>>>

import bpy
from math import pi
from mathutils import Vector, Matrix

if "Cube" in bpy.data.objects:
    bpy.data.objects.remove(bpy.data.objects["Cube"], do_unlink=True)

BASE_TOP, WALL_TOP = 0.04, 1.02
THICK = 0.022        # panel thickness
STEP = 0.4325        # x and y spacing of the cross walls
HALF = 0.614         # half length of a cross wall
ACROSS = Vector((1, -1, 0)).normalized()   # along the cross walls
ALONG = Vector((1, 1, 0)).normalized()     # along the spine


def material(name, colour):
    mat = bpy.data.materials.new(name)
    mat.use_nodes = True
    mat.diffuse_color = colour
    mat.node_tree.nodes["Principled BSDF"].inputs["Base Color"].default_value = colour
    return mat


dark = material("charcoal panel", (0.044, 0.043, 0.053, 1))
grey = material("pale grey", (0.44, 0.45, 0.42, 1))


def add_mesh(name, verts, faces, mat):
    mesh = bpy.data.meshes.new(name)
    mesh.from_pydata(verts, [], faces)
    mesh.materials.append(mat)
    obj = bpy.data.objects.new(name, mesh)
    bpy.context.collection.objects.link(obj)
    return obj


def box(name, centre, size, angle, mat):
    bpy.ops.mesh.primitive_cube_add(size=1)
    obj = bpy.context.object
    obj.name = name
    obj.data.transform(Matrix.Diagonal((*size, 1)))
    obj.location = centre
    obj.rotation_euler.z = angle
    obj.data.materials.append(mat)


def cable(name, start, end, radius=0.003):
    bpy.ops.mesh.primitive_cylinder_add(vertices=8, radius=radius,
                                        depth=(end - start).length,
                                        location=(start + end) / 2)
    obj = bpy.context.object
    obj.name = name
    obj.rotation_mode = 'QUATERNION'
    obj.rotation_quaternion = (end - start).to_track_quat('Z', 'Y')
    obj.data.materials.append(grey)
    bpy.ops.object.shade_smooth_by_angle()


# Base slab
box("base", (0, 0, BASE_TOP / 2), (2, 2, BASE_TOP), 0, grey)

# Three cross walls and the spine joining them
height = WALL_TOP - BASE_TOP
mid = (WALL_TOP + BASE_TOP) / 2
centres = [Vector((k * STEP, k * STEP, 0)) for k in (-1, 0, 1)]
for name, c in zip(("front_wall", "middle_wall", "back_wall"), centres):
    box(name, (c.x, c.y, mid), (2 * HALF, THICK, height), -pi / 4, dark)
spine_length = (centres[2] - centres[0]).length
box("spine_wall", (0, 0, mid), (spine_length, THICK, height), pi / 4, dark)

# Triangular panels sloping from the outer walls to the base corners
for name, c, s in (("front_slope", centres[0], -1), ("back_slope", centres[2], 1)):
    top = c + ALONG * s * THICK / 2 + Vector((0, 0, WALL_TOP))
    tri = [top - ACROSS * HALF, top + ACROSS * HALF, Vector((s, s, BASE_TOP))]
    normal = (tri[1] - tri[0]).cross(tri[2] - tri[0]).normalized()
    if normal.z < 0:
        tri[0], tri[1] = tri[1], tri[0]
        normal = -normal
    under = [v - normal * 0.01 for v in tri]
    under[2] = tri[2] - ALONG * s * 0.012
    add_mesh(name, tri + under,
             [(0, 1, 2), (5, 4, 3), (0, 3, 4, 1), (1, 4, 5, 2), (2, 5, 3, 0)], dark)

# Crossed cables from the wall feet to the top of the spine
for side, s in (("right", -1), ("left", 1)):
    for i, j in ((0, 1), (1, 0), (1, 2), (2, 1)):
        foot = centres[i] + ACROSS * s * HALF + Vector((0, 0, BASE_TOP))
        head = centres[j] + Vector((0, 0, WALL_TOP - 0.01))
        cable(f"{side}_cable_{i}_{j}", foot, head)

<<<

▶ TASK TO COMPLETE: Starting at the line that contains "BASE_TOP), 0, grey)", print every line through the end of the listing, word for word. Leave out all the rest.

▶ THE COMPLETED TASK:
box("base", (0, 0, BASE_TOP / 2), (2, 2, BASE_TOP), 0, grey)

# Three cross walls and the spine joining them
height = WALL_TOP - BASE_TOP
mid = (WALL_TOP + BASE_TOP) / 2
centres = [Vector((k * STEP, k * STEP, 0)) for k in (-1, 0, 1)]
for name, c in zip(("front_wall", "middle_wall", "back_wall"), centres):
    box(name, (c.x, c.y, mid), (2 * HALF, THICK, height), -pi / 4, dark)
spine_length = (centres[2] - centres[0]).length
box("spine_wall", (0, 0, mid), (spine_length, THICK, height), pi / 4, dark)

# Triangular panels sloping from the outer walls to the base corners
for name, c, s in (("front_slope", centres[0], -1), ("back_slope", centres[2], 1)):
    top = c + ALONG * s * THICK / 2 + Vector((0, 0, WALL_TOP))
    tri = [top - ACROSS * HALF, top + ACROSS * HALF, Vector((s, s, BASE_TOP))]
    normal = (tri[1] - tri[0]).cross(tri[2] - tri[0]).normalized()
    if normal.z < 0:
        tri[0], tri[1] = tri[1], tri[0]
        normal = -normal
    under = [v - normal * 0.01 for v in tri]
    under[2] = tri[2] - ALONG * s * 0.012
    add_mesh(name, tri + under,
             [(0, 1, 2), (5, 4, 3), (0, 3, 4, 1), (1, 4, 5, 2), (2, 5, 3, 0)], dark)

# Crossed cables from the wall feet to the top of the spine
for side, s in (("right", -1), ("left", 1)):
    for i, j in ((0, 1), (1, 0), (1, 2), (2, 1)):
        foot = centres[i] + ACROSS * s * HALF + Vector((0, 0, BASE_TOP))
        head = centres[j] + Vector((0, 0, WALL_TOP - 0.01))
        cable(f"{side}_cable_{i}_{j}", foot, head)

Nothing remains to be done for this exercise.